Sooner or later, children are too big for their beloved running bike. The switch to their first own bike is then imminent and presents parents with some important questions. But not only then, but also when switching to a larger bike at a later date, safety, ergonomics and other important factors must be right. The big overview helps with the decision.
Table of contents
The Frame Size: A Close Look Helps
A decisive factor when buying a children’s bike is the right frame size. As soon as a bike is too small, it becomes more difficult to control, the legs cramp up when riding and the back has to be bent a lot. Even adjusting the saddle and handlebars is of little help. If the bike is too big, however, problems also arise.
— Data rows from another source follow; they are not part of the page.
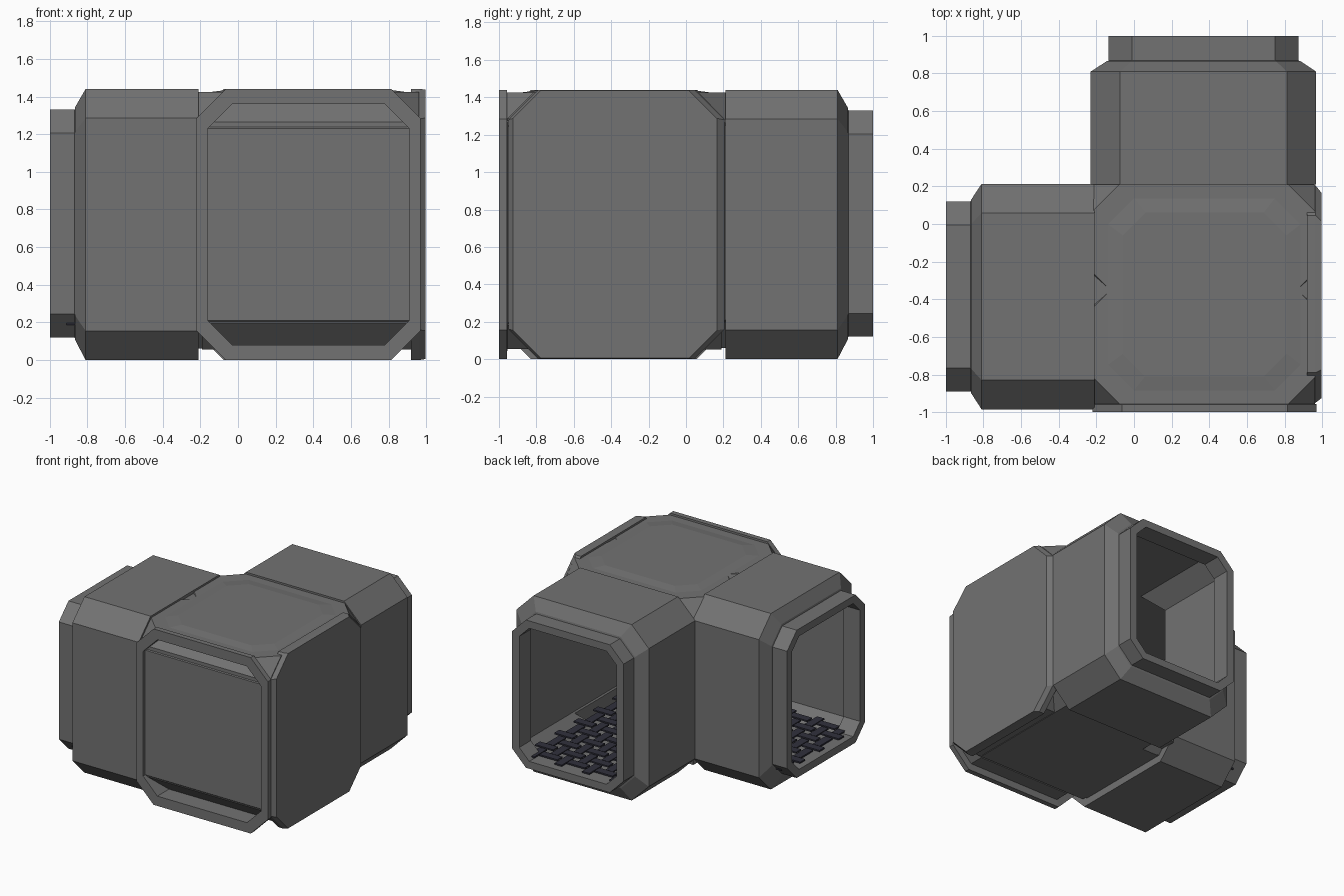
import bpy, bmesh

if "Cube" in bpy.data.objects:
    bpy.data.objects.remove(bpy.data.objects["Cube"])

CX, CY = 0.37, -0.385          # corridor centre lines


def mat(name, col):
    m = bpy.data.materials.new(name)
    m.diffuse_color = col
    m.use_nodes = True
    m.node_tree.nodes["Principled BSDF"].inputs["Base Color"].default_value = m.diffuse_color
    return m


METAL = mat("dark_grey_metal", (0.17, 0.17, 0.17, 1))
GRATE = mat("grate_metal", (0.03, 0.03, 0.045, 1))


def finish(name, bm, material):
    bmesh.ops.recalc_face_normals(bm, faces=bm.faces[:])
    me = bpy.data.meshes.new(name)
    bm.to_mesh(me)
    bm.free()
    me.materials.append(material)
    ob = bpy.data.objects.new(name, me)
    bpy.context.collection.objects.link(ob)
    return ob


def octagon(u0, u1, v0, v1, c):
    return [(u0 + c, v0), (u1 - c, v0), (u1, v0 + c), (u1, v1 - c),
            (u1 - c, v1), (u0 + c, v1), (u0, v1 - c), (u0, v0 + c)]


def loft(name, axis, sections, ring=False):
    """Skin octagons (t, u0, u1, v0, v1, chamfer) along an axis; ring closes the loop."""
    place = {'x': lambda t, u, v: (t, u, v),
             'y': lambda t, u, v: (u, t, v),
             'z': lambda t, u, v: (u, v, t)}[axis]
    bm = bmesh.new()
    loops = [[bm.verts.new(place(s[0], u, v)) for u, v in octagon(*s[1:])] for s in sections]
    pairs = list(zip(loops, loops[1:])) + ([(loops[-1], loops[0])] if ring else [])
    for a, b in pairs:
        for i in range(8):
            j = (i + 1) % 8
            bm.faces.new((a[i], a[j], b[j], b[i]))
    if not ring:
        bm.faces.new(loops[0])
        bm.faces.new(loops[-1])
    return finish(name, bm, METAL)


def prism(name, axis, t0, t1, *section):
    return loft(name, axis, [(t0, *section), (t1, *section)])


def cut(ob, cutter):
    m = ob.modifiers.new("cut", 'BOOLEAN')
    m.operation, m.solver, m.object = 'DIFFERENCE', 'EXACT', cutter


def arm_sections(c, sign, end):
    mouth = (c - 0.505, c + 0.505, 0.12, 1.33, 0.125)
    lip = (c - 0.515, c + 0.515, 0.105, 1.345, 0.13)
    body = (c - 0.6, c + 0.598, 0, 1.44, 0.155)
    return [(sign * 1.0, *mouth), (sign * 0.868, *mouth), (sign * 0.865, *lip),
            (sign * 0.81, *body), (end, *body)]


def bore_sections(c, sign, end, half, d):
    narrow = (c - 0.44, c + 0.44, 0.18, 1.27, 0.09)
    wide = (c - half, c + half, 0.08 + d, 1.38 - d, 0.13)
    return [(sign * 1.1, *narrow), (sign * 0.85, *narrow),
            (sign * 0.79, *wide), (end, *wide)]


# Sloped triangles at the roof corners, front pair cleared around the recess
front_corners = loft("front_roof_corners", 'z', [(1.285, -0.218, 0.962, -0.96, -0.3, 0.005),
                                                 (1.425, -0.218, 0.962, -0.96, -0.3, 0.145)])
recess = prism("recess_cutter", 'y', -1.1, -0.845, -0.161, 0.911, 0.08, 1.361, 0.13)
cut(front_corners, recess)

# Two corridor arms, the corner block, and short necks bridging them
shell = [
    front_corners,
    loft("rear_roof_corners", 'z', [(1.28, -0.222, 0.962, -0.4, 0.212, 0.005),
                                    (1.425, -0.222, 0.962, -0.4, 0.212, 0.145)]),
    loft("left_arm", 'x', arm_sections(CY, -1, -0.21)),
    loft("rear_arm", 'y', arm_sections(CX, 1, 0.21)),
    prism("corner_core", 'x', -0.19, 0.93, -0.965, 0.18, 0.055, 1.405, 0.14),
    prism("corner_core_side", 'y', -0.8, 0.19, -0.19, 0.95, 0.052, 1.402, 0.14),
    prism("left_neck", 'x', -0.23, -0.1, -0.95, 0.19, 0.06, 1.40, 0.15),
    prism("rear_neck", 'y', 0.1, 0.23, -0.19, 0.95, 0.06, 1.40, 0.15),
    # Front panel with sloped top and bottom
    prism("front_panel", 'x', -0.165, 0.915, -0.972, -0.7, 0.08, 1.36, 0.13),
    # Post in the inside corner
    prism("corner_post", 'z', 0.1, 1.285, -0.215, 0.0, 0.0, 0.212, 0.005),
]

# Hollow corridor: narrow mouths opening into a wider passage
cutters = [loft("bore_x", 'x', bore_sections(CY, -1, 0.90, 0.545, 0.0)),
           loft("bore_y", 'y', bore_sections(CX, 1, -0.81, 0.54, 0.002))]
for ob in shell:
    for c in cutters:
        cut(ob, c)
for c in cutters + [recess]:
    c.hide_render = True
    c.hide_set(True)

# Front frame with a sleeve around the recessed panel
loft("front_frame", 'y', [(-0.835, -0.185, 0.935, 0.055, 1.385, 0.14),
                          (-0.955, -0.185, 0.935, 0.055, 1.385, 0.14),
                          (-0.958, -0.22, 0.97, 0, 1.44, 0.155),
                          (-1.0, -0.22, 0.97, 0.0, 1.44, 0.155),
                          (-1.0, -0.16, 0.91, 0.08, 1.36, 0.13),
                          (-0.835, -0.16, 0.91, 0.08, 1.36, 0.13)], ring=True)
# Right side plate, bevelled on its upright edges
loft("right_plate", 'x', [(0.92, -0.95, 0.205, 0, 1.44, 0.16),
                          (0.965, -0.95, 0.205, 0, 1.44, 0.16),
                          (0.997, -0.925, 0.165, 0.005, 1.437, 0.15)])
# Gently domed roof plate, set slightly below the surrounding rims
loft("roof_plate", 'z', [(1.39, -0.215, 0.962, -0.96, 0.212, 0.145),
                         (1.415, -0.215, 0.962, -0.96, 0.212, 0.155),
                         (1.435, -0.06, 0.81, -0.81, 0.06, 0.12)])

# Woven floor grate along the L-shaped corridor
bm = bmesh.new()
P = 0.125
for i in range(-11, 4):
    for j in range(-3, 12):
        x, y = CX + i * P, CY + j * P
        if not (abs(i) <= 3 or abs(j) <= 3) or x < -0.88 or y > 0.88:
            continue
        along_x = (i + j) % 2 == 0
        sx, sy = (0.165, 0.065) if along_x else (0.065, 0.165)
        z = 0.197 if along_x else 0.192
        for v in bmesh.ops.create_cube(bm, size=1)["verts"]:
            v.co = (x + v.co.x * sx, y + v.co.y * sy, z + v.co.z * 0.012)
finish("floor_grate", bm, GRATE)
Children may not be able to reach the handbrake, have difficulty steering the bike and cannot stabilize themselves properly with their feet. Only a bike that fits the body size is therefore a good bike, because it is easy to ride and can be stopped quickly in case of doubt.
So when parents look at children’s bikes in comparison, they should always also pay attention to the specified frame size in inches and choose a model that corresponds to the current size of their child. The table shows when which frame size is indicated:
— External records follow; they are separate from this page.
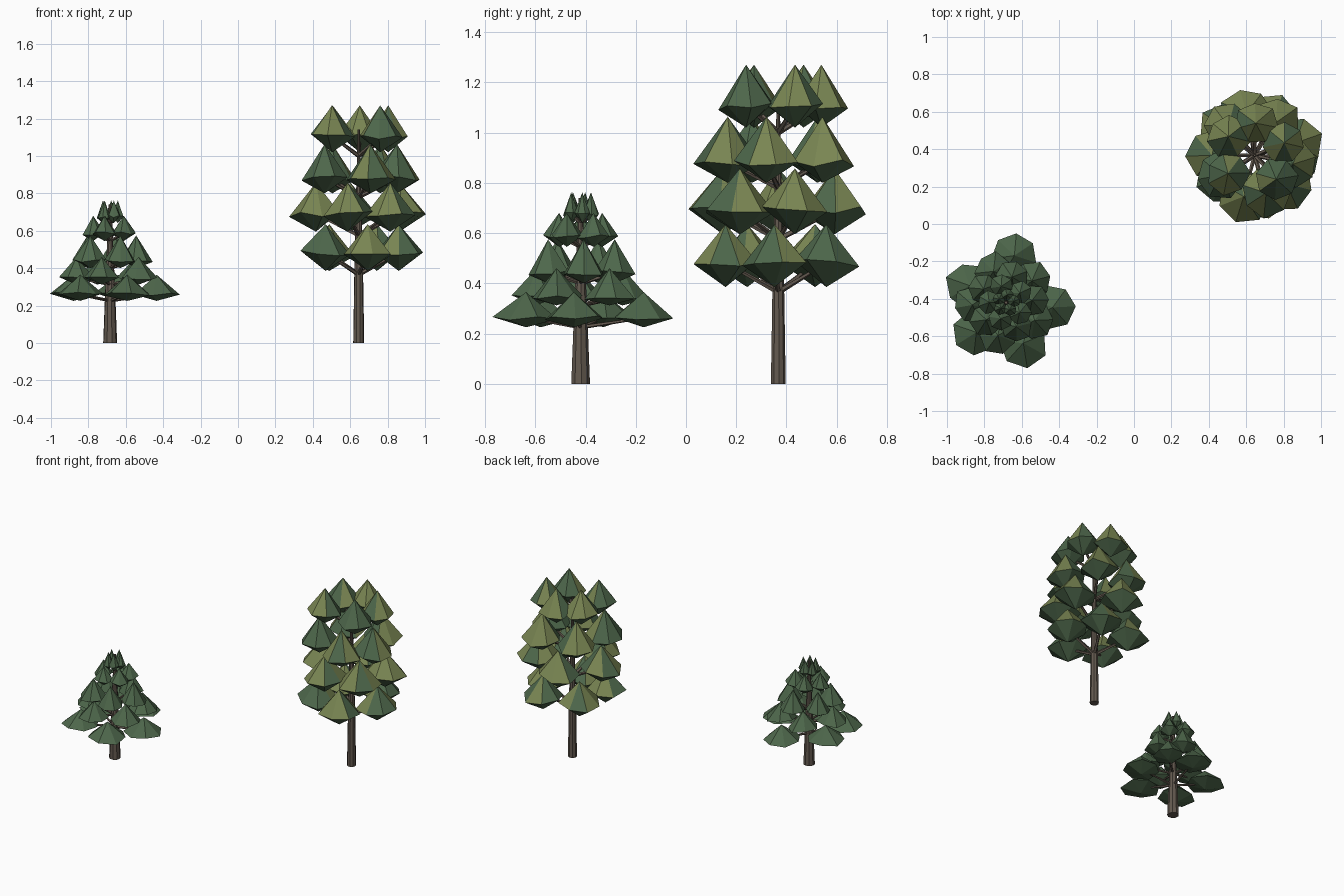
import bpy, bmesh, math, random
from mathutils import Vector

if "Cube" in bpy.data.objects:
    bpy.data.objects.remove(bpy.data.objects["Cube"])

random.seed(4)


def material(name, rgb):
    m = bpy.data.materials.new(name)
    m.diffuse_color = (*rgb, 1)
    m.use_nodes = True
    m.node_tree.nodes["Principled BSDF"].inputs["Base Color"].default_value = m.diffuse_color
    return m


BARK = material("bark brown", (0.125, 0.10, 0.078))
GREEN = material("deep green", (0.075, 0.135, 0.070))
OLIVE = material("olive green", (0.19, 0.235, 0.085))


def finish(bm, name, mats):
    bmesh.ops.recalc_face_normals(bm, faces=bm.faces)
    mesh = bpy.data.meshes.new(name)
    bm.to_mesh(mesh)
    bm.free()
    for m in mats:
        mesh.materials.append(m)
    ob = bpy.data.objects.new(name, mesh)
    bpy.context.collection.objects.link(ob)
    return ob


def limb(bm, path, sides):
    """Tapered tube through (point, radius) pairs, capped at both ends."""
    axis = (path[-1][0] - path[0][0]).normalized()
    u = axis.orthogonal().normalized()
    v = axis.cross(u)
    rings = []
    for p, r in path:
        rings.append([bm.verts.new(p + r * (math.cos(a) * u + math.sin(a) * v))
                      for a in (2 * math.pi * i / sides for i in range(sides))])
    for a, b in zip(rings, rings[1:]):
        for i in range(sides):
            j = (i + 1) % sides
            bm.faces.new((a[i], a[j], b[j], b[i]))
    bm.faces.new(rings[0])
    bm.faces.new(rings[-1])


def clump(bm, c, r, top, bottom, olive, sides=7):
    """Leaf clump: tall cone over a shallow inverted cone with an uneven rim."""
    apex = bm.verts.new((c.x, c.y, top))
    base = bm.verts.new((c.x, c.y, bottom))
    turn = random.uniform(0, 6.28)
    rim = []
    for i in range(sides):
        a = turn + 2 * math.pi * i / sides
        q = r * random.uniform(0.92, 1.08)
        z = c.z + (top - bottom) * random.uniform(-0.06, 0.06)
        rim.append(bm.verts.new((c.x + q * math.cos(a), c.y + q * math.sin(a), z)))
    for i in range(sides):
        j = (i + 1) % sides
        f = bm.faces.new((rim[i], rim[j], apex))
        f.material_index = 1 if random.random() < olive else 0
        bm.faces.new((rim[j], rim[i], base))


def tree(name, origin, trunk, sides, tiers, olive, drop, branch_r):
    ox, oy = origin
    # trunk and branches
    wood = bmesh.new()
    limb(wood, [(Vector((ox, oy, z)), r) for z, r in trunk], sides)
    for n, (bottom, rim, top, r, spots) in enumerate(tiers):
        leaves = bmesh.new()
        for angle, dist in spots:
            a = math.radians(angle)
            c = Vector((ox + dist * math.cos(a), oy + dist * math.sin(a), rim))
            clump(leaves, c, r, top, bottom, olive)
            limb(wood, [(Vector((ox, oy, bottom - drop)), branch_r),
                        (c, branch_r * 0.5)], 5)
        finish(leaves, f"{name}_foliage_tier_{n + 1}", [GREEN, OLIVE])
    finish(wood, f"{name}_trunk_and_branches", [BARK])


def ring(dist, *angles):
    return [(a, dist) for a in angles]


# small conifer: (bottom, rim, top, clump radius, clump positions) per tier
tree("conifer", (-0.684, -0.42),
     [(0, 0.038), (0.23, 0.029), (0.74, 0.008)], 9,
     [(0.225, 0.262, 0.365, 0.127, [(80, 0.255), (155, 0.215), (225, 0.225),
                                    (293, 0.235), (-6, 0.25)]),
      (0.312, 0.345, 0.46, 0.102, ring(0.18, 40, 112, 184, 256, 328)),
      (0.40, 0.44, 0.575, 0.085, ring(0.14, 5, 77, 149, 221, 293)),
      (0.545, 0.585, 0.68, 0.062, ring(0.09, 35, 107, 179, 251, 323)),
      (0.64, 0.675, 0.762, 0.034, ring(0.042, 10, 82, 154, 226, 298))],
     0.0, 0.0, 0.009)

# tall broadleaf tree
tree("broadleaf", (0.645, 0.367),
     [(0, 0.03), (0.37, 0.024), (1.14, 0.006)], 9,
     [(0.385, 0.48, 0.635, 0.138, ring(0.215, -145, -77, -4, 63, 137)),
      (0.595, 0.69, 0.857, 0.14, ring(0.228, -105, -42, 17, 101, 180)),
      (0.80, 0.88, 1.063, 0.13, ring(0.21, -150, -73, -13, 57, 132)),
      (1.02, 1.105, 1.27, 0.115, ring(0.172, -146, -48, 23, 88, 144))],
     0.6, 0.02, 0.012)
Once the correct frame size has been determined, it is worth taking a short test ride on the selected bike. Date and Co. are then correctly adjusted, if driving beginners can place the complete sole of the foot on the ground. Children who are already riding more confidently should at least touch the ground with the tips of their feet. This provides stability when stopping and starting. While the child is pedaling, slightly bent legs and arms are the key.
Ergonomics: Sit Upright Or Lean Forward?
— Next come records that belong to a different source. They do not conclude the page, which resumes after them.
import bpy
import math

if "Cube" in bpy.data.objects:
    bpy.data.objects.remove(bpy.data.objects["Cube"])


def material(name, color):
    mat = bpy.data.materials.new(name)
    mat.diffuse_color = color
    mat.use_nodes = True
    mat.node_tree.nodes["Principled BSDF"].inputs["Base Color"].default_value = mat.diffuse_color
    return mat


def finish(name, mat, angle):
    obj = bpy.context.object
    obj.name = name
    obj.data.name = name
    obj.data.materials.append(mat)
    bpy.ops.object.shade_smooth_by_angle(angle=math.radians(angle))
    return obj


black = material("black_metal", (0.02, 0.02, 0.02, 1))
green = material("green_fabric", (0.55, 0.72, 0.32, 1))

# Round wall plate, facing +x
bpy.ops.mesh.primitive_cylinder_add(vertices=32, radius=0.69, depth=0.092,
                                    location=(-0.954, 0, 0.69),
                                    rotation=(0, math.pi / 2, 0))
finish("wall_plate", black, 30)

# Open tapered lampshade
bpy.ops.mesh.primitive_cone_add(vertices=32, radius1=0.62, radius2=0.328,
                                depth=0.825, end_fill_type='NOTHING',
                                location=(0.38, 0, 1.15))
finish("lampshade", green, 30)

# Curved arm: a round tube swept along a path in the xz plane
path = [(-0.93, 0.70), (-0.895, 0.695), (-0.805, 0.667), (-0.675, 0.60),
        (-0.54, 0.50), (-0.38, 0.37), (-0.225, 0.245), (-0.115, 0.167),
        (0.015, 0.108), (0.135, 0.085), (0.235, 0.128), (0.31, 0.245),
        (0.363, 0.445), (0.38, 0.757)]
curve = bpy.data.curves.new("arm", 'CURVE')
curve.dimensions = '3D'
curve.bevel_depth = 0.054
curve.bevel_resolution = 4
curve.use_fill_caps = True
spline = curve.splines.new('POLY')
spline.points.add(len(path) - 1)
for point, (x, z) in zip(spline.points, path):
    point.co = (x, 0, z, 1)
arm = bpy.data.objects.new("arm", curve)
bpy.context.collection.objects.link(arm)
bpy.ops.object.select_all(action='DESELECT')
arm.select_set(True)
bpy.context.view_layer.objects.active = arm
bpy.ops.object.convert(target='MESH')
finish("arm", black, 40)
There are also numerous different frame shapes in the area of children’s bicycles. The bike looks sporty if it is cut like a mountain bike with low handlebars. While this shape is likely to appeal to many children, it is not the best choice in terms of safety. As soon as children have to lean significantly forward while riding, their arms are put under additional strain. This can cause fatigue, back pain and also difficulty steering. In addition, many children find it more difficult to keep an eye on their surroundings and give hand signals when riding such a bike.
A safe children’s bike is therefore better with a frame that allows the child to sit as upright as possible. It is important that the child can easily reach the handlebars and sit relaxed. The center of gravity is then in the middle of the body and does not shift forward. Giving hand signals, looking over the shoulder and even looking around are easier. In this way, children move more safely through traffic and do not suffer from aching arms and wrists on longer bike rides.Also interesting:
- The best children’s bicycles
- The 10 best bicycle helmets for children
- The 10 best children’s bikes with 12 inches
Important No matter how safe the child feels with his bike: a well-fitting and accident-free helmet is and remains mandatory. Parents should always check that all fasteners work well and that the helmet fits snugly. Tips on this are provided by ich-trag-helm.de.
Weight: A Bike Should Not Become A Burden
When buying a child’s bike, not only its size but also its weight plays a role. Parents can find both heavy models and lighter variants on the market, whereby bikes with a lower weight are always recommended. This has several reasons, because lighter bikes:
- are easier to control,
- make progress more effortless,
- are less likely to tip over when starting,
- can be brought to a stop more quickly
- and do not cause problems when carried up and down stairs.
The reason children have a harder time with weighty wheels is the relationship between body weight and wheel weight. Let’s say a child weighs just under thirty kilograms and the choice has to be made between two 20-inch wheels. One weighs ten kilograms and the other 15. With the second wheel, the weight already takes up half of the child’s body weight, while with the first it is only a third. Even small differences in weight have a greater effect, since children are lighter than adults.
Equipment: Road safety matters
Most children’s bicycles today are offered with roadworthy equipment. Parents should nevertheless make sure that the selected model lacks nothing. Later, when the child’s bike is tested at school, it will also be checked for road safety, but those who take care of this in advance will act more responsibly. According to the Road Traffic Licensing Regulations, a roadworthy bicycle includes:
- a bell
- two independent brakes,
- tight-fitting pedals with yellow spotlights on both sides,
- a white headlight at the front,
- a red colored rear light,
- two spoke reflectors on each wheel,
- one white reflector at the front
- and a red reflector behind the luggage rack.
In the case of spotlights and lights, it is also important that they comply with the specifications of the Kraftfahrt-Bundesamt (German Federal Motor Transport Authority). This can be recognized by the test mark affixed to them.
In addition to this mandatory equipment, the ADFC also recommends a high-quality lock, a sturdy luggage rack, mudguards, a chain guard and a parking light system. As a rule, no other equipment is necessary. If your child can already ride well, however, a secure basket on the carrier or, alternatively, a good saddle bag could be useful. All other equipment such as flags, baskets for dolls or ribbons should not be used if possible, as they could increase the risk of accidents in case of doubt.